I happen to really love my credit cards so I will share with you my approach to how I use mine without getting into deep financial trouble.

Ever since about 1983 when I got my first Visa card, I continue to charge as many of my purchases as possible on credit. Everything from gas, groceries and monthly payments for services like my cable and home security monitoring are charged on credit. Despite my heavy usage, I have maintained the joy of never paying any interest fees at all on any of my credit cards.

Advertising

Here are some tips on how best to use your credit cards without falling into the trap of paying those nasty double-digit interest fees.

Do Not Treat Credit Cards as Your Funding Sources

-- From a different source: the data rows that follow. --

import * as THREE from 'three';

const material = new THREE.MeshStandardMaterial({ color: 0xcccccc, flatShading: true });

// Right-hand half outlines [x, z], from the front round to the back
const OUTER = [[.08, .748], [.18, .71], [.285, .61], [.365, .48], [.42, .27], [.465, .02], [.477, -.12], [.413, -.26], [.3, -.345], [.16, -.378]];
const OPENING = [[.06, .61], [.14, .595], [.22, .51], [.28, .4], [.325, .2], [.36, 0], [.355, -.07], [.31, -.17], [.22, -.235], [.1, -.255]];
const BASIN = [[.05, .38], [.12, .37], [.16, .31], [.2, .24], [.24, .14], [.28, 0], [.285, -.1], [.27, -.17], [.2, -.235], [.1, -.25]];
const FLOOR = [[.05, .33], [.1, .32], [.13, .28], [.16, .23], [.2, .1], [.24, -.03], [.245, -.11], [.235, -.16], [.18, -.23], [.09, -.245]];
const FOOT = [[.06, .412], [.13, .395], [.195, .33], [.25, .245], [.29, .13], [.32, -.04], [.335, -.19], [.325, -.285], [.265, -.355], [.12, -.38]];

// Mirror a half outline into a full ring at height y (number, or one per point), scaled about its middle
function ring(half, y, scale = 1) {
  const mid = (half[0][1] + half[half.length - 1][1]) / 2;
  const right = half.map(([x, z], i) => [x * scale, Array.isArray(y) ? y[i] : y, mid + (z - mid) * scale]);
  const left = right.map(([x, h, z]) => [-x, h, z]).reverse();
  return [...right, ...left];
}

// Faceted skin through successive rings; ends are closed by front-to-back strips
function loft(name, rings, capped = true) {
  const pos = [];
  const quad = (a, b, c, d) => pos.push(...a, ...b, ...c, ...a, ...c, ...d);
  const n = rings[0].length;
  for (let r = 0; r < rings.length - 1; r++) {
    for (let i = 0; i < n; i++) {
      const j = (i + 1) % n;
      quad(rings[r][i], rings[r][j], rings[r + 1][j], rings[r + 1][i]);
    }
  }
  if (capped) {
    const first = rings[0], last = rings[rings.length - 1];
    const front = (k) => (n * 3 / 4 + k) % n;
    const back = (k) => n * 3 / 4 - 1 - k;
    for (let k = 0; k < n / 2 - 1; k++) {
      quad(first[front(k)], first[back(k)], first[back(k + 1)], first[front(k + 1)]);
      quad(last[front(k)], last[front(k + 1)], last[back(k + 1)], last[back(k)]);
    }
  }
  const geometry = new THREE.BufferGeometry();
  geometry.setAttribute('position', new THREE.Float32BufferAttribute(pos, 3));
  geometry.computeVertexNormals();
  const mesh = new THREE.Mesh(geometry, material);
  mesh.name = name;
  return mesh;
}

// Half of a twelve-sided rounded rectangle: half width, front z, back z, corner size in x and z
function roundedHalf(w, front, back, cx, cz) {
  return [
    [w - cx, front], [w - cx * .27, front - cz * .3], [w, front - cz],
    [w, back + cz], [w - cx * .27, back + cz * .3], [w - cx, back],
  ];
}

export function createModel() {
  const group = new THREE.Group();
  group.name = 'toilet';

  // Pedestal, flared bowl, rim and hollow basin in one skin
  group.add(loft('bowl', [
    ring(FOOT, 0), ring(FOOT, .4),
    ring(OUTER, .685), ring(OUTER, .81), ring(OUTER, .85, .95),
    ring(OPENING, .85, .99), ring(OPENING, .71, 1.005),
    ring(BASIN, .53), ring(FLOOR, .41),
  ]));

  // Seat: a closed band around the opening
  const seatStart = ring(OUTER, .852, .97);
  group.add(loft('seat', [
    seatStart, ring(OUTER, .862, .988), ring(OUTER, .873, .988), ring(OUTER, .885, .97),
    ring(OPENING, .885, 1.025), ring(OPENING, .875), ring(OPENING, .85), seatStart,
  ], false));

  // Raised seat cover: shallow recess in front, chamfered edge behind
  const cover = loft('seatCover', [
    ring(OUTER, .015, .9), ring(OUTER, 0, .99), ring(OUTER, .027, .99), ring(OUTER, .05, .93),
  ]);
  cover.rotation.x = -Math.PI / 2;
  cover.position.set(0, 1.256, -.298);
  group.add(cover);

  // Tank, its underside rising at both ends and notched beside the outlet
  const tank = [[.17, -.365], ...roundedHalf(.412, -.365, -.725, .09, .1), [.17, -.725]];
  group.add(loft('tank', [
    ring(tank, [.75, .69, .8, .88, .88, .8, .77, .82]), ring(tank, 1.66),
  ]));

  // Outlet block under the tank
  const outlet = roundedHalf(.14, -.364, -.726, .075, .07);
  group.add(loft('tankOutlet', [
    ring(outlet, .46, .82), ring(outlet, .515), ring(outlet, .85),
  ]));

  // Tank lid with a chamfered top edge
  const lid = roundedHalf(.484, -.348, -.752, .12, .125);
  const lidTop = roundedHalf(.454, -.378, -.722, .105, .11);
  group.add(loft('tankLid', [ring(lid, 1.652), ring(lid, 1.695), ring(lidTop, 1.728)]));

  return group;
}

Too many people treat their credit cards as funding sources for major purchases. Do not do this if you want to stay out of trouble. I use my credit cards as convenient financial instruments so I do not have to carry around much cash. In fact, I hate carrying cash, especially coins. When you buy things on credit, the purchases are clean and you will not get annoying coins back as change.

I do not rely on my Visa, MasterCard or American Express to fund any of my purchases, large or small. This brings me to my golden rule when it comes to whether I will pull out any of my credit cards either at a retail or online store.

Advertising

I never purchase anything with my credit cards if I do not have the actual cash on hand in my bank account.

If I really cannot pay for the item or service with cash that I already have at the bank, then I simply will not make the purchase. Remember, my credit cards are not used as funding sources. They are just convenient alternatives to actual cash in my pocket.

Make Sure to Always Pay Off Balances in Full Each Month

The next very important part of my overall strategy is to make absolutely sure that I pay the balances in full each and every month no matter how large they are. This should never be a problem if the cash has been budgeted for my purchases and secured in the bank. I have always paid my full balances each month ever since my very first credit card and this is why I never pay interest charges.

Advertising

Using Credit Cards with Rewards

Most of my credit cards are of the “no annual fees” type, including one MasterCard on a separate account I keep at home as a spare in case I lose my wallet or incur any fraudulent charges. However, I do use a main Visa card which does have an annual fee because all purchases on that card reward me with airline frequent flyer points. For me, the annual fee is worth it since I do travel and I get enough points to redeem many free flights.

You have to decide for yourself if you will charge enough purchases on credit each year without paying interest charges to warrant a credit card that rewards you with airline points (or other rewards). In my case, the answer is “yes” but that might not be the case for you.

I occasionally use a MasterCard or American Express card on small purchases just to keep those accounts active. Also, I have been to the odd retailer that accepted only a certain type of credit card, so I find that having one from each major company is quite handy. Aside from my main Visa card which earns the airline points, the rest of my cards are of the “no annual fees” variety.

Advertising

So this is how I use my credit cards without getting into any financial trouble with them. This strategy is recommended only if you are not in debt, of course. In fact, it is worth keeping in mind once you’re out of debt so that you can keep your credit cards active and treat them responsibly.

What are your credit card usage strategies? Let me know in the comments — I’d love to hear what methods you use.

Featured photo credit: Artem Bali via unsplash.com

Read Next